__SOURCE RECORDS__.
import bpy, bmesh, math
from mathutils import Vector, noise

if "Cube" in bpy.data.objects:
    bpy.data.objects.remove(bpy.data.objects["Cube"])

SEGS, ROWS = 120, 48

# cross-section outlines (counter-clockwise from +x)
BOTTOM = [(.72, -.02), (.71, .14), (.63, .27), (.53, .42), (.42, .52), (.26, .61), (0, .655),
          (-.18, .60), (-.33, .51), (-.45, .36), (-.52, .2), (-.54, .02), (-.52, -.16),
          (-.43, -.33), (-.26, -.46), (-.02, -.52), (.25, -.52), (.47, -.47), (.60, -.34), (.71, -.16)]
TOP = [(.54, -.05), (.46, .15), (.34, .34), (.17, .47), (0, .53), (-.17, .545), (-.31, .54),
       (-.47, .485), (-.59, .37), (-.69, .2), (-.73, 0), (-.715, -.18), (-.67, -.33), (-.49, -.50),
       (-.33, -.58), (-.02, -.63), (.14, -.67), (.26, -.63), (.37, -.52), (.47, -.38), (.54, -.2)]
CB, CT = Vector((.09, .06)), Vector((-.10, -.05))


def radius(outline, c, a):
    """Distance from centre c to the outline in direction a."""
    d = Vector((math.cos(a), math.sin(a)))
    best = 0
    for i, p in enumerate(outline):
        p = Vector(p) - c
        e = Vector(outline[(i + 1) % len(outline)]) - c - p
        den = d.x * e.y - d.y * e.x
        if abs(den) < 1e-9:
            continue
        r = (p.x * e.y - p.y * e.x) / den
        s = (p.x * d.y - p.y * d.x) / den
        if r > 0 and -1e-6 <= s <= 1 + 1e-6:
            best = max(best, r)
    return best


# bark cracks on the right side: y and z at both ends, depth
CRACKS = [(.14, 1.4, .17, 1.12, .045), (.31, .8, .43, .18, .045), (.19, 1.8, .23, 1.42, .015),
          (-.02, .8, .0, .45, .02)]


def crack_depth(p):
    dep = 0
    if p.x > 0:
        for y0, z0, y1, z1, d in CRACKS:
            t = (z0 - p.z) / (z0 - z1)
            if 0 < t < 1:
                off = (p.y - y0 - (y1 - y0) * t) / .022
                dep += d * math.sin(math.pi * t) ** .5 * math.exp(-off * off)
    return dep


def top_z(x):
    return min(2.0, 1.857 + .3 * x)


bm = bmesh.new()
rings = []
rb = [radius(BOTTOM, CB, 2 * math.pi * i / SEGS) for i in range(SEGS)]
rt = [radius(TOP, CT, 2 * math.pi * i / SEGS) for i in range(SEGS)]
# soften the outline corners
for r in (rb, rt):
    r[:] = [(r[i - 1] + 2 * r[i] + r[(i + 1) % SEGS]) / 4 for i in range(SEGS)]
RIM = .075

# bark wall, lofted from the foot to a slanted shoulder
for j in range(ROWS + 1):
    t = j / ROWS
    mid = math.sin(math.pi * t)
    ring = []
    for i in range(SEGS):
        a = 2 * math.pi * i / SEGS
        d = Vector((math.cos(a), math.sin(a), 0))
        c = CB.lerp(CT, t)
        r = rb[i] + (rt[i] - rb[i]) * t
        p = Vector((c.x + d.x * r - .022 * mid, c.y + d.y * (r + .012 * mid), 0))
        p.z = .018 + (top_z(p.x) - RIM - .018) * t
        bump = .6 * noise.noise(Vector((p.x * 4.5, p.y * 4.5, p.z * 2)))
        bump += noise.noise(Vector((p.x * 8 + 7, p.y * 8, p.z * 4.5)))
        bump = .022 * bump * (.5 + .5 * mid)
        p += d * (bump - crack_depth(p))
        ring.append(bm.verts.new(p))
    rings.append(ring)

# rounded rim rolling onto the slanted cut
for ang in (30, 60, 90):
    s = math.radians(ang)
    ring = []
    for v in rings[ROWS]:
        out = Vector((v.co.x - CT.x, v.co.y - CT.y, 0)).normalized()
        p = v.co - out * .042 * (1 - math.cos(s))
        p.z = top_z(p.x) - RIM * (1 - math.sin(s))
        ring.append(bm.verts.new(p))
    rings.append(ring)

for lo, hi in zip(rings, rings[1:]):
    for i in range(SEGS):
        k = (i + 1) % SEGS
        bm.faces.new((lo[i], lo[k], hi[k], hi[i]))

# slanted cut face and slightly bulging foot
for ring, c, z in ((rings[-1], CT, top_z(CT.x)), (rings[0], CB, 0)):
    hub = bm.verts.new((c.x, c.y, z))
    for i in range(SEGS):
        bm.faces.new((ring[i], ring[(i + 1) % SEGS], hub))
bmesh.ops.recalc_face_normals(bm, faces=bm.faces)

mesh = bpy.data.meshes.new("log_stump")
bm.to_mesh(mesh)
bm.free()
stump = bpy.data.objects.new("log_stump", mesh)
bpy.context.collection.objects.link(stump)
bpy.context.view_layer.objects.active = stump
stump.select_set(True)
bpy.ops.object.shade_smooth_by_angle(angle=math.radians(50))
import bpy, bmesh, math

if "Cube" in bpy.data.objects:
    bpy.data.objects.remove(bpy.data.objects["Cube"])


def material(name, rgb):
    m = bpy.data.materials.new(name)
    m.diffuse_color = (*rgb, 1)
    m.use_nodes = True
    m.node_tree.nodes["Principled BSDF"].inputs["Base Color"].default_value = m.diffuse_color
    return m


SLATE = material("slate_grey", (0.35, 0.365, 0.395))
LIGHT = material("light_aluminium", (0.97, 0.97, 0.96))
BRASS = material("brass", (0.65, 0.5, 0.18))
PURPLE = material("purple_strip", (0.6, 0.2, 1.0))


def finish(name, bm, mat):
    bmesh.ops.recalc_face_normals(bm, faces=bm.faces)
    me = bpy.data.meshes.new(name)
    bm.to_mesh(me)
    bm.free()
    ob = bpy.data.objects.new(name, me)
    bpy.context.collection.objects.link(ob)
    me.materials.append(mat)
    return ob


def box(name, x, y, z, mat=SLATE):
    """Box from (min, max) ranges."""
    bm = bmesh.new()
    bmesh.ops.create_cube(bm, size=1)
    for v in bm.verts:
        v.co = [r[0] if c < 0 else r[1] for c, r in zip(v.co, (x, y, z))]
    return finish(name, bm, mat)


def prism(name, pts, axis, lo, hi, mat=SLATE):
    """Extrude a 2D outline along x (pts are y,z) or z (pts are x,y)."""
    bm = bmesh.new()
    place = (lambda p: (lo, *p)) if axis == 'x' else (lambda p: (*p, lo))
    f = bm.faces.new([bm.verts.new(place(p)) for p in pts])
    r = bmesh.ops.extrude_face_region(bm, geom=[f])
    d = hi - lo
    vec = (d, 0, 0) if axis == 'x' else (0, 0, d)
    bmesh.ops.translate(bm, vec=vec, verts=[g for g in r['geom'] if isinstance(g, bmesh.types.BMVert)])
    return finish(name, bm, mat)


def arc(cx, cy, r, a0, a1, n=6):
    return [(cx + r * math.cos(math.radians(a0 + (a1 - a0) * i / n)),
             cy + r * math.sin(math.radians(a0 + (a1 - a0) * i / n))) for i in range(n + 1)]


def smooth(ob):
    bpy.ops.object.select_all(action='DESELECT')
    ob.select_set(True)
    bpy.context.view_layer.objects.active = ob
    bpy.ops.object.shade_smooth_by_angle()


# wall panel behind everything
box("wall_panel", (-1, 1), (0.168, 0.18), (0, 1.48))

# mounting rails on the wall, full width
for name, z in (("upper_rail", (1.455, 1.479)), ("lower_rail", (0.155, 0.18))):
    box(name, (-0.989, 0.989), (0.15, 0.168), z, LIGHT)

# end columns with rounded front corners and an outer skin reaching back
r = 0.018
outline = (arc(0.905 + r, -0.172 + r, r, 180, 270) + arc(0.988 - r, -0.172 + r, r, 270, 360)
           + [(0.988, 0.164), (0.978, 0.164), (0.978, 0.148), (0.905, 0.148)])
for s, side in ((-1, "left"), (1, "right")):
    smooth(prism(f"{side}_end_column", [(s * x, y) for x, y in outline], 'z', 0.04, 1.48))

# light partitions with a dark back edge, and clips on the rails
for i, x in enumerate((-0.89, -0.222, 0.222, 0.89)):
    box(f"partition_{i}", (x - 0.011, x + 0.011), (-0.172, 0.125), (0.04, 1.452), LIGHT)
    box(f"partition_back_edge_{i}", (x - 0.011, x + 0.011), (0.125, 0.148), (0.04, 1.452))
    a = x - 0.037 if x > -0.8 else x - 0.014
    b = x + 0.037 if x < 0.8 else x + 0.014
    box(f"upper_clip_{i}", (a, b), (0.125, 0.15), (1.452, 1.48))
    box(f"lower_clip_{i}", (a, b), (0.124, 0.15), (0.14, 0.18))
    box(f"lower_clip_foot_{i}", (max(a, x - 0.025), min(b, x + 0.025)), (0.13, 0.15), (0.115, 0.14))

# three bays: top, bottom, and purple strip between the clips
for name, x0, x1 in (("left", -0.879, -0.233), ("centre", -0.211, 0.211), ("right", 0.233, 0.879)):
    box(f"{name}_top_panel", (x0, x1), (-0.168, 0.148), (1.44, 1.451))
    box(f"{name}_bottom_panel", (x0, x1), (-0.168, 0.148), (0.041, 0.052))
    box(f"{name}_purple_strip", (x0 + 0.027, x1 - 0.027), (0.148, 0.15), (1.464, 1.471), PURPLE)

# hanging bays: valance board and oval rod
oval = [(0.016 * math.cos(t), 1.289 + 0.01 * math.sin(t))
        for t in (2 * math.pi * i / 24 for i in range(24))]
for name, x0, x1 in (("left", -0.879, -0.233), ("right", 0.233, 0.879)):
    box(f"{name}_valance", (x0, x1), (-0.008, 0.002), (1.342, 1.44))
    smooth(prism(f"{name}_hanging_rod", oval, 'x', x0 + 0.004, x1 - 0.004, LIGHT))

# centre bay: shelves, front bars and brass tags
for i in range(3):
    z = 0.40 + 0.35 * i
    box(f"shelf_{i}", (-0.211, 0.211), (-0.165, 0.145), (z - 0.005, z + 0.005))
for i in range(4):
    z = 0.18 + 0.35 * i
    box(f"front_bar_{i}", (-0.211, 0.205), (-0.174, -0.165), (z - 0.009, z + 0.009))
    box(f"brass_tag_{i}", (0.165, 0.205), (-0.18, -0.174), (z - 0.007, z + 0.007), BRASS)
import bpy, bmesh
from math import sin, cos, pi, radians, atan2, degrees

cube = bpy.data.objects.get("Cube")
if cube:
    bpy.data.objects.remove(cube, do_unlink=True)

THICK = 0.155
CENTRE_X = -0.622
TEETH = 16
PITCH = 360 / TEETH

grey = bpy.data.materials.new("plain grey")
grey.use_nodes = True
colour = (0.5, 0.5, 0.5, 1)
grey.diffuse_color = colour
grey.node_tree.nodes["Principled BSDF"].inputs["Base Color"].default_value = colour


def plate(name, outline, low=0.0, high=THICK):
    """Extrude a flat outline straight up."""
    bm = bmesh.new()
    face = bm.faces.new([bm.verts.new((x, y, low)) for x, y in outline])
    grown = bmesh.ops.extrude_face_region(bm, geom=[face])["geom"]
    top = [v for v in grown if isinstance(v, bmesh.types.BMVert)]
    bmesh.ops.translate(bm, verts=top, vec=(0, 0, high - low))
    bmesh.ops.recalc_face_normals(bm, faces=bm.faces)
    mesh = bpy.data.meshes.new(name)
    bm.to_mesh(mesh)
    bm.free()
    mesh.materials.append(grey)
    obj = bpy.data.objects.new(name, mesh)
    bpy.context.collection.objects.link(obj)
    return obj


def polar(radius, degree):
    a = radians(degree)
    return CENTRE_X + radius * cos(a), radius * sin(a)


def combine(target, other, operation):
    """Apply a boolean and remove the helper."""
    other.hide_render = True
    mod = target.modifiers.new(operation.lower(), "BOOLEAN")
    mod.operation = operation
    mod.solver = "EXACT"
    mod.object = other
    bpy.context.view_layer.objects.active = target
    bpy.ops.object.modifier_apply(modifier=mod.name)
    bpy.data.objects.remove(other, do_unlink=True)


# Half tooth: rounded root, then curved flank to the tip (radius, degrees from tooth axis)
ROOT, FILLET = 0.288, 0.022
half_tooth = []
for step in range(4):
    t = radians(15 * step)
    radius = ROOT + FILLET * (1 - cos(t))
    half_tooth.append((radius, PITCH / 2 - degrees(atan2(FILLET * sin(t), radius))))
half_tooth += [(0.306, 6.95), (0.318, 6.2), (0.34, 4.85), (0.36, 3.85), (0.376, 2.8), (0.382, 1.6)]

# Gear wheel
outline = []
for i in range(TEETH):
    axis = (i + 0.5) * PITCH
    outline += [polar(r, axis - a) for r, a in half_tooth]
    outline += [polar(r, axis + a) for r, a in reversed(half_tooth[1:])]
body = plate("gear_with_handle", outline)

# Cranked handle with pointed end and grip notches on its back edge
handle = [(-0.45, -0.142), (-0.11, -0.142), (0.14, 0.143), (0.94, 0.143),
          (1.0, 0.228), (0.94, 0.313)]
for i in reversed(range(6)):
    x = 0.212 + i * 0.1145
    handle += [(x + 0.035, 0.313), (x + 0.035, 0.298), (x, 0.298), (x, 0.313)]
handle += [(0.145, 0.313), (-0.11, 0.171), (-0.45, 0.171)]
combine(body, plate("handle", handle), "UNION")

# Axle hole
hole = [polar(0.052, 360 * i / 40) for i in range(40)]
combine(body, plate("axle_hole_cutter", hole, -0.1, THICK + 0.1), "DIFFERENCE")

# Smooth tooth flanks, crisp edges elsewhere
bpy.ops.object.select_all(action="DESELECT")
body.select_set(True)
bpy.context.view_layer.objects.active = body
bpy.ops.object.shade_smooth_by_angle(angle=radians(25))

__DIRECTIONS FOR THIS TASK__. When the line with "bpy.context.collection.objects.link(stump)" is reached in the data above, start copying there, and copy each line exactly until the line with "f = bm.faces.new([bm.verts.new(place(p))" has been copied; copy nothing else.

__RESULT__.
bpy.context.collection.objects.link(stump)
bpy.context.view_layer.objects.active = stump
stump.select_set(True)
bpy.ops.object.shade_smooth_by_angle(angle=math.radians(50))
import bpy, bmesh, math

if "Cube" in bpy.data.objects:
    bpy.data.objects.remove(bpy.data.objects["Cube"])


def material(name, rgb):
    m = bpy.data.materials.new(name)
    m.diffuse_color = (*rgb, 1)
    m.use_nodes = True
    m.node_tree.nodes["Principled BSDF"].inputs["Base Color"].default_value = m.diffuse_color
    return m


SLATE = material("slate_grey", (0.35, 0.365, 0.395))
LIGHT = material("light_aluminium", (0.97, 0.97, 0.96))
BRASS = material("brass", (0.65, 0.5, 0.18))
PURPLE = material("purple_strip", (0.6, 0.2, 1.0))


def finish(name, bm, mat):
    bmesh.ops.recalc_face_normals(bm, faces=bm.faces)
    me = bpy.data.meshes.new(name)
    bm.to_mesh(me)
    bm.free()
    ob = bpy.data.objects.new(name, me)
    bpy.context.collection.objects.link(ob)
    me.materials.append(mat)
    return ob


def box(name, x, y, z, mat=SLATE):
    """Box from (min, max) ranges."""
    bm = bmesh.new()
    bmesh.ops.create_cube(bm, size=1)
    for v in bm.verts:
        v.co = [r[0] if c < 0 else r[1] for c, r in zip(v.co, (x, y, z))]
    return finish(name, bm, mat)


def prism(name, pts, axis, lo, hi, mat=SLATE):
    """Extrude a 2D outline along x (pts are y,z) or z (pts are x,y)."""
    bm = bmesh.new()
    place = (lambda p: (lo, *p)) if axis == 'x' else (lambda p: (*p, lo))
    f = bm.faces.new([bm.verts.new(place(p)) for p in pts])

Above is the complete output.